There are 306 two-minute exposures in this sequence, for an elapsed exposure time of about ten hours. I started at 6PM and turned the camera off at 4:18AM, when cloud cover obscured the northern sky.
Processing the 306 exposures was more of an ordeal than shooting them. I ran them in a single stack using the Photoshop Statistic script—and after about three elapsed hours it crashed Photoshop. Clearing some space off my working hard drive helped, as did running the stack divided in three—with the pieces combined into a single image.
Exposure data: 10.5mm fisheye, 306 exposures, each exposure at two minutes, f/2.8, and ISO 320, exposures stacked using Photoshop Statistics set to Maximum; tripod mounted.

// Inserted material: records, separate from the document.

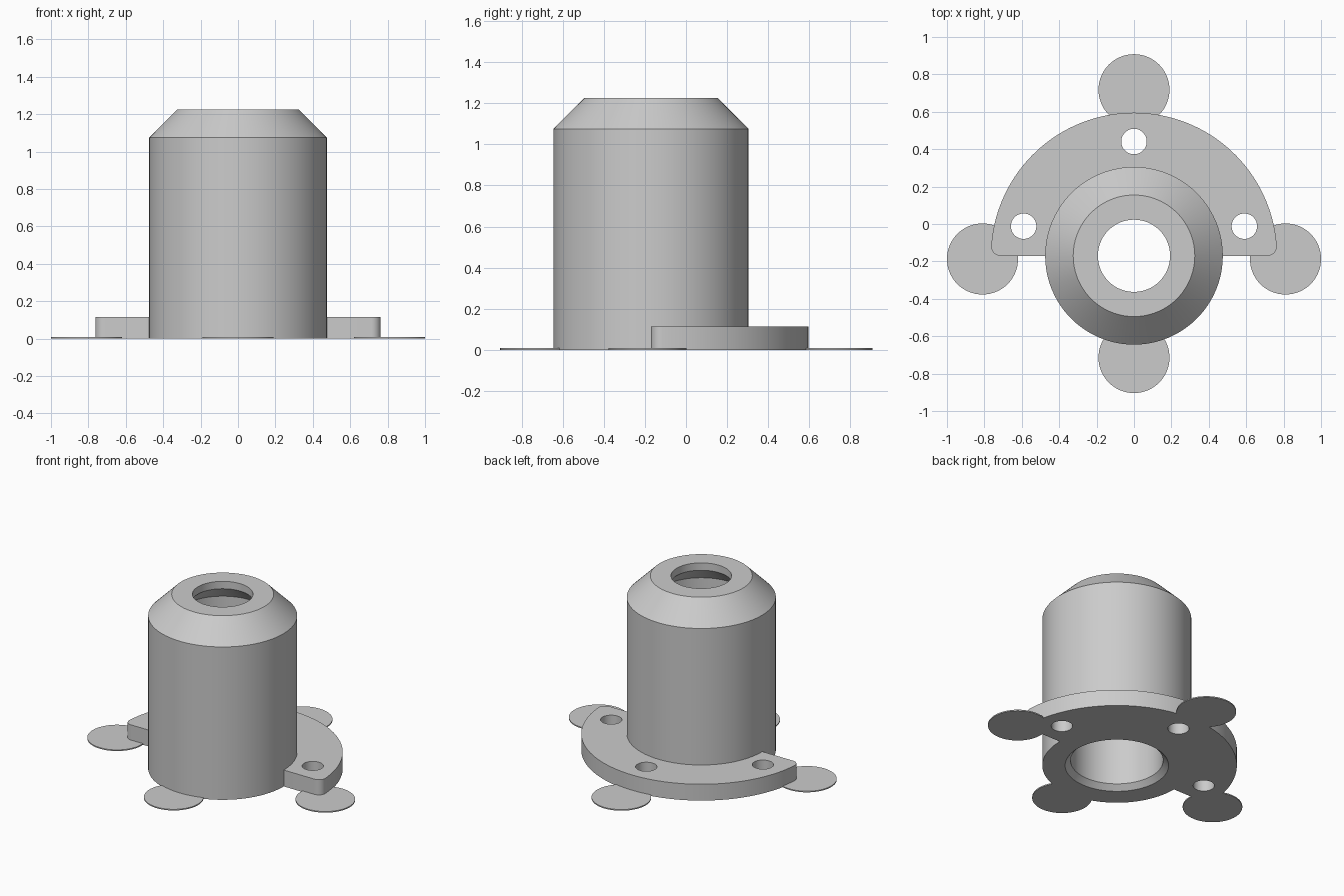
import bpy, bmesh, math
from mathutils import Vector

if "Cube" in bpy.data.objects:
    bpy.data.objects.remove(bpy.data.objects["Cube"])

AXIS_Y = -0.17
FLANGE_R, FLANGE_H = 0.765, 0.115
CORNER_R = 0.05
SEGMENTS = 96

grey = bpy.data.materials.new("plain grey")
grey.use_nodes = True
grey.diffuse_color = (0.6, 0.6, 0.6, 1)
grey.node_tree.nodes["Principled BSDF"].inputs["Base Color"].default_value = (0.6, 0.6, 0.6, 1)


def finish(obj):
    bpy.ops.object.select_all(action="DESELECT")
    obj.select_set(True)
    bpy.context.view_layer.objects.active = obj
    bpy.ops.object.shade_smooth_by_angle(angle=math.radians(30))


def arc(cx, cy, r, start, end, steps):
    """Points along an arc, angles in degrees."""
    angles = [math.radians(start + (end - start) * i / steps) for i in range(steps + 1)]
    return [(cx + r * math.cos(a), cy + r * math.sin(a)) for a in angles]


def lathe(name, profile):
    """Revolve a closed (radius, z) profile round the housing axis."""
    bm = bmesh.new()
    verts = [bm.verts.new((r, 0, z)) for r, z in profile]
    edges = [bm.edges.new((verts[i - 1], verts[i])) for i in range(len(verts))]
    bmesh.ops.spin(bm, geom=verts + edges, cent=(0, 0, 0), axis=(0, 0, 1),
                   angle=math.tau, steps=SEGMENTS)
    bmesh.ops.remove_doubles(bm, verts=bm.verts, dist=0.0001)
    bmesh.ops.recalc_face_normals(bm, faces=bm.faces)
    mesh = bpy.data.meshes.new(name)
    bm.to_mesh(mesh)
    bm.free()
    mesh.materials.append(grey)
    obj = bpy.data.objects.new(name, mesh)
    obj.location.y = AXIS_Y
    bpy.context.collection.objects.link(obj)
    finish(obj)


def plate(name, outlines, height):
    """Extrude a flat outline upward; further outlines inside it become holes."""
    curve = bpy.data.curves.new(name, "CURVE")
    curve.dimensions = "2D"
    curve.fill_mode = "BOTH"
    curve.extrude = height / 2
    for points in outlines:
        spline = curve.splines.new("POLY")
        spline.points.add(len(points) - 1)
        for p, (x, y) in zip(spline.points, points):
            p.co = (x, y, 0, 1)
        spline.use_cyclic_u = True
    shape = bpy.data.objects.new(name + "_outline", curve)
    bpy.context.collection.objects.link(shape)
    bpy.context.view_layer.update()
    graph = bpy.context.evaluated_depsgraph_get()
    mesh = bpy.data.meshes.new_from_object(shape.evaluated_get(graph))
    bpy.data.objects.remove(shape)
    bm = bmesh.new()
    bm.from_mesh(mesh)
    bmesh.ops.remove_doubles(bm, verts=bm.verts, dist=0.0001)
    bmesh.ops.translate(bm, verts=bm.verts, vec=Vector((0, 0, height / 2)))
    bmesh.ops.recalc_face_normals(bm, faces=bm.faces)
    bm.to_mesh(mesh)
    bm.free()
    mesh.name = name
    mesh.materials.clear()
    mesh.materials.append(grey)
    obj = bpy.data.objects.new(name, mesh)
    bpy.context.collection.objects.link(obj)
    finish(obj)


def circle(cx, cy, r, steps=48):
    return arc(cx, cy, r, 0, 360, steps)[:-1]


# Hollow housing: chamfered outside, coned bore and bevelled mouth inside
lathe("housing", [
    (0.33, 0), (0.475, 0), (0.475, 1.075), (0.325, 1.225),
    (0.193, 1.225), (0.193, 1.173), (0.295, 1.073), (0.295, 0.035),
])

# Half-round flange with softened corners and three screw holes
cy = AXIS_Y + CORNER_R
cx = math.sqrt((FLANGE_R - CORNER_R) ** 2 - CORNER_R ** 2)
tilt = math.degrees(math.atan2(CORNER_R, cx))
outline = arc(0, AXIS_Y, FLANGE_R, tilt, 180 - tilt, 64)
outline += arc(-cx, cy, CORNER_R, 180 - tilt, 270, 8)[1:]
outline += arc(0, AXIS_Y, 0.465, 180, 0, 48)
outline += arc(cx, cy, CORNER_R, -90, tilt, 8)[:-1]
holes = []
for degrees in (15, 90, 165):
    a = math.radians(degrees)
    holes.append(circle(0.611 * math.cos(a), AXIS_Y + 0.611 * math.sin(a), 0.068))
plate("flange", [outline] + holes, FLANGE_H)

# Thin round pads under the edge
pads = {"left": (0.81, -0.187), "right": (-0.81, -0.187),
        "back": (0, 0.718), "front": (0, -0.714)}
for side, (x, y) in pads.items():
    plate(side + "_pad", [circle(x, y, 0.19, 64)], 0.008)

At the end of a remote valley in the northwest corner of Death Valley you’ll find the Eureka Dunes. At close to 700 feet tall, these are probably the tallest dunes in the United States.
In the late afternoon I climbed to the top of the dunes, my camera and tripod strapped to my back. The wind blew intermittently. When it gusted it was so strong as to penetrate clothing and camera bag.
Looking down I saw sand gusting across the top of a lower sand dune, creating patterns of light versus dark, and blown sand opposed to still sand.
Meanwhile, Eureka Dunes sang. In the wind, these dunes gave off vibrational harmonics—an oddly inspiring series of musical notes, played alone to the distant desert valley, me and a void of wind.
Exposure data: 200mm, 1/640 of a second and f/25 at ISO 320, tripod mounted.